It’s been a while since I posted, but for this post I will be focusing on what is happening in your brain when you are being creative.
There is no part of the brain related specifically to creativity. In the past many people thought that logical thinking uses the left side of your brain and creative and innovative thinking uses the right, but recently scientists have realized that might not always be true. New research has revealed that creative thinking can be determined by how regions of the brain that usually function separately can work together. (1,4)
Creative thinking comes from three brain networks, typically referred to as the “Big Three.” The “Big Three” includes the default mode network, the executive control network and the salience network. The default mode is what happens in your brain during a resting state. The executive control network keeps track of what is going on, manages the emotional parts of the brain, and directs attention decisions and choices. The salience network determines thing that would usually go unnoticed. During the creative process the “Big Three” work together, the default mode network generates ideas (brainstorming and daydreaming), the executive control network evaluates them and helps you focus on them, and the salience network identifies which ideas are passed to the executive control network and helps switch between the default and executive. (2,4)
Flow is also an important part of creativity.

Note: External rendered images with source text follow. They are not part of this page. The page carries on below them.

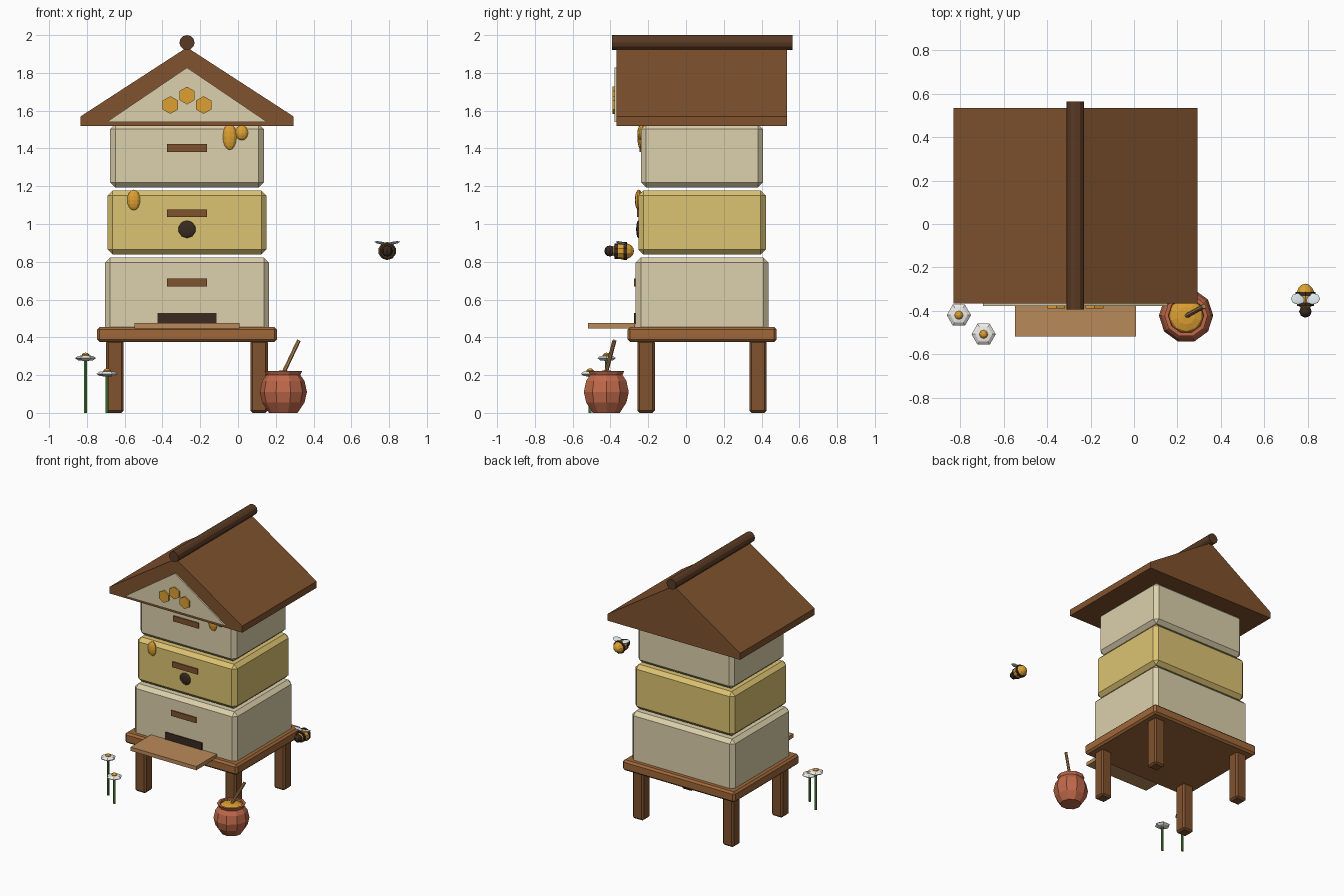
import bpy, bmesh, math
from mathutils import Vector

if "Cube" in bpy.data.objects:
    bpy.data.objects.remove(bpy.data.objects["Cube"])

CX, CY = -0.27, 0.085  # hive axis


def material(name, hexcode):
    rgb = [int(hexcode[i:i + 2], 16) / 255 for i in (0, 2, 4)]
    m = bpy.data.materials.new(name)
    m.diffuse_color = [((c + 0.055) / 1.055) ** 2.4 for c in rgb] + [1]
    m.use_nodes = True
    m.node_tree.nodes["Principled BSDF"].inputs["Base Color"].default_value = m.diffuse_color
    return m


CREAM = material("cream", "DCD0AC")
YELLOW = material("yellow", "DCC372")
ROOF = material("roof_wood", "80522E")
WOOD = material("stand_wood", "A0683A")
LEG = material("leg_wood", "80522E")
BOARD = material("board_wood", "B98A58")
DARK = material("dark", "3A2A20")
RIDGE = material("ridge_wood", "5A3A24")
HONEY = material("honey", "DDA032")
CLAY = material("clay", "C0694A")
WHITE = material("petal_white", "EFEDE8")
GREEN = material("stem_green", "4F8A3A")
WING = material("wing", "DCE6EA")


def finish(name, bm, mat, loc=(0, 0, 0), rot=(0, 0, 0), bevel=0):
    bmesh.ops.recalc_face_normals(bm, faces=bm.faces)
    me = bpy.data.meshes.new(name)
    bm.to_mesh(me)
    bm.free()
    me.materials.append(mat)
    ob = bpy.data.objects.new(name, me)
    bpy.context.collection.objects.link(ob)
    ob.location, ob.rotation_euler = loc, rot
    if bevel:
        mod = ob.modifiers.new("bevel", 'BEVEL')
        mod.width, mod.segments = bevel, 1
    return ob


def box(name, mat, lo, hi, bevel=0):
    bm = bmesh.new()
    bmesh.ops.create_cube(bm, size=1)
    lo, hi = Vector(lo), Vector(hi)
    bmesh.ops.scale(bm, vec=hi - lo, verts=bm.verts)
    return finish(name, bm, mat, (lo + hi) / 2, bevel=bevel)


def ball(name, mat, loc, radii, seg=10, rings=6, rot=(0, 0, 0)):
    bm = bmesh.new()
    bmesh.ops.create_uvsphere(bm, u_segments=seg, v_segments=rings, radius=1)
    bmesh.ops.scale(bm, vec=radii, verts=bm.verts)
    return finish(name, bm, mat, loc, rot)


def rod(name, mat, a, b, r, seg=8):
    a, b = Vector(a), Vector(b)
    bm = bmesh.new()
    bmesh.ops.create_cone(bm, cap_ends=True, segments=seg, radius1=r, radius2=r, depth=(b - a).length)
    return finish(name, bm, mat, (a + b) / 2, (b - a).to_track_quat('Z', 'Y').to_euler())


def prism(name, mat, outline, y0, y1):
    """Extrude an x-z outline along y."""
    bm = bmesh.new()
    face = bm.faces.new([bm.verts.new((x, y0, z)) for x, z in outline])
    ext = bmesh.ops.extrude_face_region(bm, geom=[face])
    moved = [v for v in ext["geom"] if isinstance(v, bmesh.types.BMVert)]
    bmesh.ops.translate(bm, vec=(0, y1 - y0, 0), verts=moved)
    return finish(name, bm, mat)


def lathe(name, mat, profile, loc, seg=10):
    bm = bmesh.new()
    vs = [bm.verts.new((r, 0, z)) for r, z in profile]
    es = [bm.edges.new(p) for p in zip(vs, vs[1:])]
    bmesh.ops.spin(bm, geom=vs + es, axis=(0, 0, 1), cent=(0, 0, 0), steps=seg, angle=2 * math.pi)
    bmesh.ops.remove_doubles(bm, verts=bm.verts, dist=1e-4)
    return finish(name, bm, mat, loc)


# Stand with four legs
for sx, nx in ((-1, "left"), (1, "right")):
    for sy, ny in ((-1, "front"), (1, "back")):
        x, y = CX + sx * 0.382, CY + sy * 0.296
        box(f"{ny}_{nx}_leg", LEG, (x - .046, y - .046, 0), (x + .046, y + .046, .385), .012)
box("stand_top", WOOD, (CX - .476, CY - .395, .375), (CX + .476, CY + .395, .455), .014)

# Stacked hive boxes, each with a handle strip
for name, mat, w, d, z0, z1, hz in (("lower_box", CREAM, .87, .705, .425, .823, .69),
                                    ("middle_box", YELLOW, .843, .675, .838, 1.178, 1.057),
                                    ("upper_box", CREAM, .815, .647, 1.193, 1.53, 1.403)):
    box(name, mat, (CX - w / 2, CY - d / 2, z0), (CX + w / 2, CY + d / 2, z1), .028)
    yf = CY - d / 2
    box(name + "_handle", ROOF, (CX - .107, yf - .008, hz - .021), (CX + .107, yf + .02, hz + .021))

# Entrances and landing board
box("entrance_slot", DARK, (-.425, -.275, .47), (-.115, -.24, .53))
ball("entrance_hole", DARK, (CX, CY - .337, .972), (.047, .047, .012), rot=(math.pi / 2, 0, 0))
box("landing_board", BOARD, (CX - .279, -.518, .447), (CX + .279, -.27, .476))

# Roof, gable panel and ridge pole
prism("roof", ROOF, [(CX - .563, 1.52), (CX + .563, 1.52), (CX + .563, 1.57),
                     (CX, 1.935), (CX - .563, 1.57)], -.367, .534)
prism("gable_panel", CREAM, [(CX - .425, 1.54), (CX + .425, 1.54), (CX, 1.828)], -.378, -.35)
rod("ridge_pole", RIDGE, (CX, -.393, 1.96), (CX, .564, 1.96), .04, 12)

# Honeycomb cells on the gable
for i, (dx, z) in enumerate(((-.088, 1.63), (0, 1.68), (.088, 1.63))):
    prism(f"comb_cell_{i + 1}", HONEY,
          [(CX + dx + .047 * math.sin(k * math.pi / 3), z + .047 * math.cos(k * math.pi / 3))
           for k in range(6)], -.389, -.36)

# Honey drips
for i, (x, y, z, rx, rz) in enumerate(((-.552, -.25, 1.127, .036, .055),
                                       (-.044, -.237, 1.462, .038, .07),
                                       (.02, -.237, 1.483, .035, .04))):
    ball(f"honey_drip_{i + 1}", HONEY, (x, y, z), (rx, .021, rz), 10, 8)

# Honey pot with dipper
PX, PY = .24, -.422
lathe("honey_pot", CLAY, [(0, 0), (.075, 0), (.112, .055), (.125, .11), (.112, .17), (.09, .2),
                          (.1, .222), (.082, .222), (.078, .19), (0, .19)], (PX, PY, 0))
ball("pot_honey", HONEY, (PX, PY, .2), (.083, .083, .025))
rod("dipper_stick", BOARD, (PX - .005, PY - .005, .2), (PX + .082, PY + .043, .383), .011)

# Daisies
for i, (x, y, z) in enumerate(((-.807, -.42, .29), (-.693, -.508, .207))):
    rod(f"flower_stem_{i + 1}", GREEN, (x, y, 0), (x, y, z), .009, 6)
    ball(f"flower_petals_{i + 1}", WHITE, (x, y, z), (.056, .056, .016), 6, 4, (0, 0, math.pi / 6))
    ball(f"flower_centre_{i + 1}", HONEY, (x, y, z + .013), (.021, .021, .016), 8, 5)

# Bee
BX, BY, BZ = .79, -.335, .857
ball("bee_body", HONEY, (BX, BY, BZ), (.045, .045, .06), 10, 8, (math.pi / 2, 0, 0))
ball("bee_head", DARK, (BX, -.403, BZ), (.029, .029, .029), 8, 6)
for i, (y, r) in enumerate(((-.37, .041), (-.322, .048))):
    rod(f"bee_stripe_{i + 1}", DARK, (BX, y - .009, BZ), (BX, y + .009, BZ), r, 10)
for s, n in ((-1, "left"), (1, "right")):
    ball(f"bee_{n}_wing", WING, (BX + s * .034, -.345, BZ + .043), (.034, .027, .005), 8, 6,
         (math.radians(-12), math.radians(-10 * s), 0))
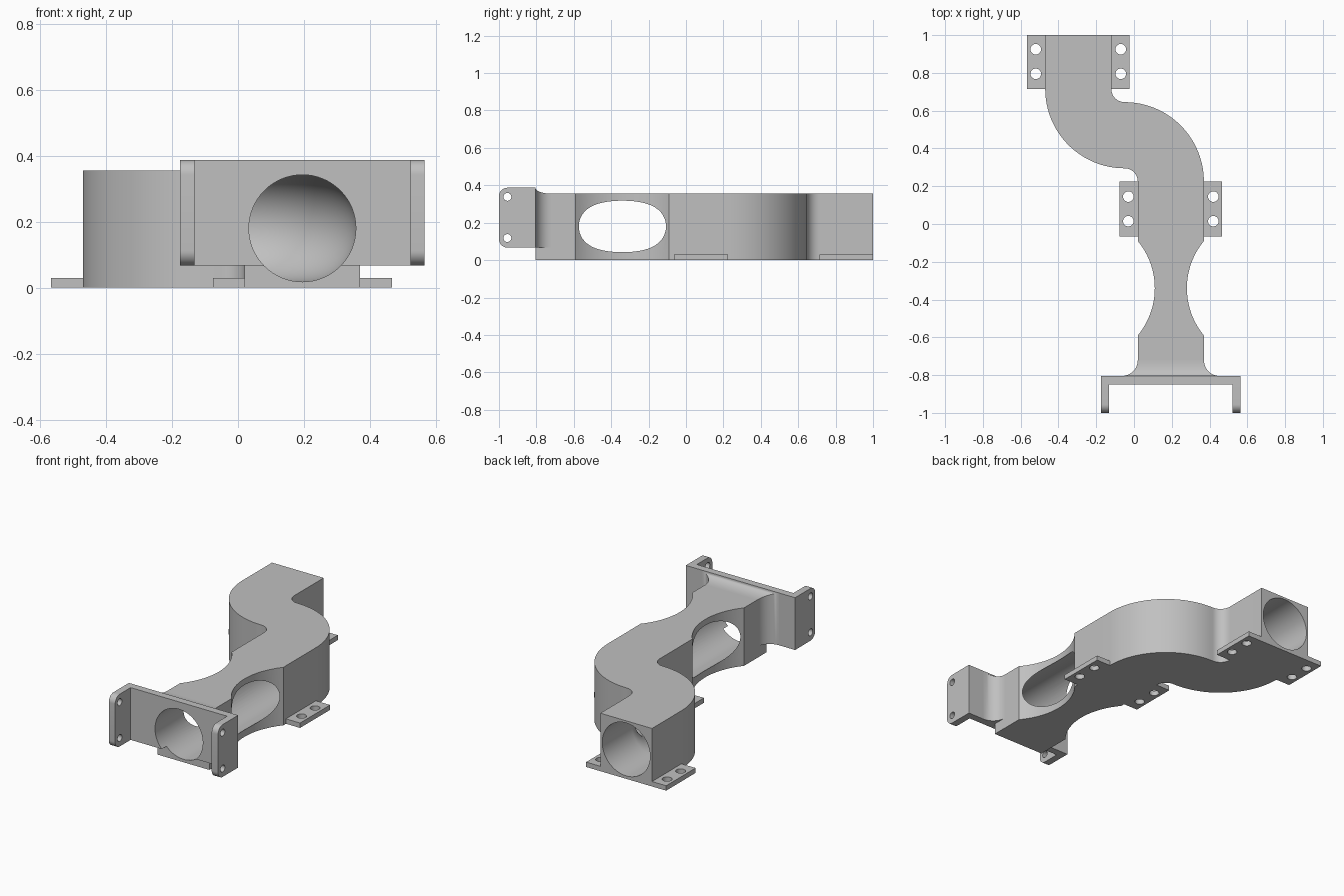
import bpy, bmesh, math
from mathutils import Vector

if "Cube" in bpy.data.objects:
    bpy.data.objects.remove(bpy.data.objects["Cube"])

grey = bpy.data.materials.new("plain grey")
grey.diffuse_color = (0.53, 0.53, 0.53, 1)
grey.use_nodes = True
grey.node_tree.nodes["Principled BSDF"].inputs["Base Color"].default_value = grey.diffuse_color


def make(name, bm):
    bmesh.ops.remove_doubles(bm, verts=bm.verts, dist=1e-5)
    bmesh.ops.recalc_face_normals(bm, faces=bm.faces)
    me = bpy.data.meshes.new(name)
    bm.to_mesh(me)
    bm.free()
    ob = bpy.data.objects.new(name, me)
    bpy.context.collection.objects.link(ob)
    me.materials.append(grey)
    return ob


def loft(name, rings):
    """Closed solid through equal-sized rings of points."""
    bm = bmesh.new()
    vs = [[bm.verts.new(p) for p in r] for r in rings]
    n = len(vs[0])
    for a, b in zip(vs, vs[1:]):
        for i in range(n):
            j = (i + 1) % n
            bm.faces.new((a[i], a[j], b[j], b[i]))
    bm.faces.new(vs[0])
    bm.faces.new(vs[-1])
    return make(name, bm)


def prism(name, pts, lo, hi, axis="z"):
    put = (lambda p, h: (p[0], p[1], h)) if axis == "z" else (lambda p, h: (h, p[0], p[1]))
    return loft(name, [[put(p, h) for p in pts] for h in (lo, hi)])


def box(name, x0, x1, y0, y1, z0, z1):
    return prism(name, [(x0, y0), (x1, y0), (x1, y1), (x0, y1)], z0, z1)


def arc(cx, cy, r, a0, a1, n=24):
    angles = [math.radians(a0 + (a1 - a0) * i / n) for i in range(n + 1)]
    return [(cx + r * math.cos(a), cy + r * math.sin(a)) for a in angles]


def circle(cx, cy, r, n=28):
    return arc(cx, cy, r, 0, 360, n)[:-1]


def activate(ob):
    bpy.ops.object.select_all(action='DESELECT')
    ob.select_set(True)
    bpy.context.view_layer.objects.active = ob


def cut(ob, cutter):
    mod = ob.modifiers.new("cut", 'BOOLEAN')
    mod.operation = 'DIFFERENCE'
    mod.solver = 'EXACT'
    mod.object = cutter
    activate(ob)
    bpy.ops.object.modifier_apply(modifier=mod.name)


def drop(ob):
    bpy.data.objects.remove(ob, do_unlink=True)


CX, BX, TOP = 0.195, -0.05, 0.355      # front duct centre, bend centre, body height
Y1, Y2 = 0.225, 0.715                  # bend start and end
JOIN, BACK = -0.72, -0.805             # collar start, back of the front plate

# Duct body: S-bend with a pinched waist
outline = ([(CX - 0.175, JOIN), (CX + 0.175, JOIN)]
           + arc(0.672, -0.34, 0.392, 219.6, 140.4)
           + arc(BX, Y1, 0.42, 0, 90, 40)
           + arc(BX, Y2, 0.07, 270, 180, 14)
           + [(-0.12, 1.0), (-0.47, 1.0)]
           + arc(BX, Y2, 0.42, 180, 270, 40)
           + arc(BX, Y1, 0.07, 90, 0, 14)
           + arc(-0.282, -0.34, 0.392, 39.6, -39.6))
body = prism("duct_body", outline, 0, TOP)

# Flared collar joining the duct to the front plate
rings = []
for i in range(13):
    a = math.radians(90 * i / 12)
    y = JOIN - 0.085 * math.sin(a)
    rise = 1 - math.cos(a)
    w, zt = 0.175 + 0.085 * rise, TOP + 0.032 * rise
    half = [(0.175, 0), (0.175, 0.067), (w, 0.067), (w, zt)]
    section = half + [(-x, z) for x, z in reversed(half)]
    rings.append([(CX + x, y, z) for x, z in section])
collar = loft("flared_collar", rings)

# Front plate between the ears
plate = box("front_plate", -0.132, 0.522, -0.85, BACK, 0.067, 0.387)

# Round bore swept along the duct
path = ([(CX, -1.1)] + arc(BX, Y1, 0.245, 0, 90, 30)
        + arc(BX, Y2, 0.245, 270, 180, 30)[1:] + [(-0.295, 1.1)])
rings = []
for i, p in enumerate(path):
    a, b = path[max(i - 1, 0)], path[min(i + 1, len(path) - 1)]
    if p[1] <= Y1 or p[1] >= Y2 - 1e-6:
        t = Vector((0, 1, 0))
    else:
        t = Vector((b[0] - a[0], b[1] - a[1], 0)).normalized()
    side = Vector((t.y, -t.x, 0))
    rings.append([Vector((p[0], p[1], 0.18)) + side * u + Vector((0, 0, v))
                  for u, v in circle(0, 0, 0.162, 64)])
bore = loft("bore_cutter", rings)
for ob in (body, collar, plate):
    cut(ob, bore)
drop(bore)

# Open the hidden joint between body and collar
for ob in (body, collar):
    bm = bmesh.new()
    bm.from_mesh(ob.data)
    hidden = [f for f in bm.faces if all(abs(v.co.y - JOIN) < 1e-4 for v in f.verts)]
    bmesh.ops.delete(bm, geom=hidden, context='FACES')
    bm.to_mesh(ob.data)
    bm.free()

# Ears with rounded front corners and two bolt holes each
ear_profile = ([(BACK, 0.067), (BACK, 0.387)]
               + arc(-0.955, 0.342, 0.045, 90, 180, 10)
               + arc(-0.955, 0.112, 0.045, 180, 270, 10))
for side, x0, x1 in (("left", -0.175, -0.132), ("right", 0.522, 0.565)):
    ear = prism("ear_" + side, ear_profile, x0, x1, "x")
    for z in (0.338, 0.118):
        hole = prism("hole_cutter", circle(-0.955, z, 0.021), x0 - 0.1, x1 + 0.1, "x")
        cut(ear, hole)
        drop(hole)

# Mounting tabs on both sides of the two straight sections
for where, cx, y0, y1 in (("middle", CX, -0.065, 0.225), ("rear", -0.295, 0.715, 1.0)):
    for side, s in (("left", -1), ("right", 1)):
        x0, x1 = sorted((cx + s * 0.175, cx + s * 0.271))
        tab = box(f"mounting_tab_{where}_{side}", x0, x1, y0, y1, 0, 0.03)
        for dy in (0.08, 0.21):
            hole = prism("hole_cutter", circle(cx + s * 0.225, y0 + dy, 0.028), -0.1, 0.1)
            cut(tab, hole)
            drop(hole)

for ob in list(bpy.context.scene.objects):
    activate(ob)
    bpy.ops.object.shade_smooth_by_angle(angle=math.radians(30))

Flow is defined as an “optimal state of consciousness where we feel our best and perform our best.” Flow is when people become so involved in what they are doing and they are unaware of their surrounding and lose track of time. When they are creating, they are meeting challenges and their brain releases a burst of dopamine. They may not be aware that they are happy, but the dopamine is helping them progress further into the creative process. (3,5)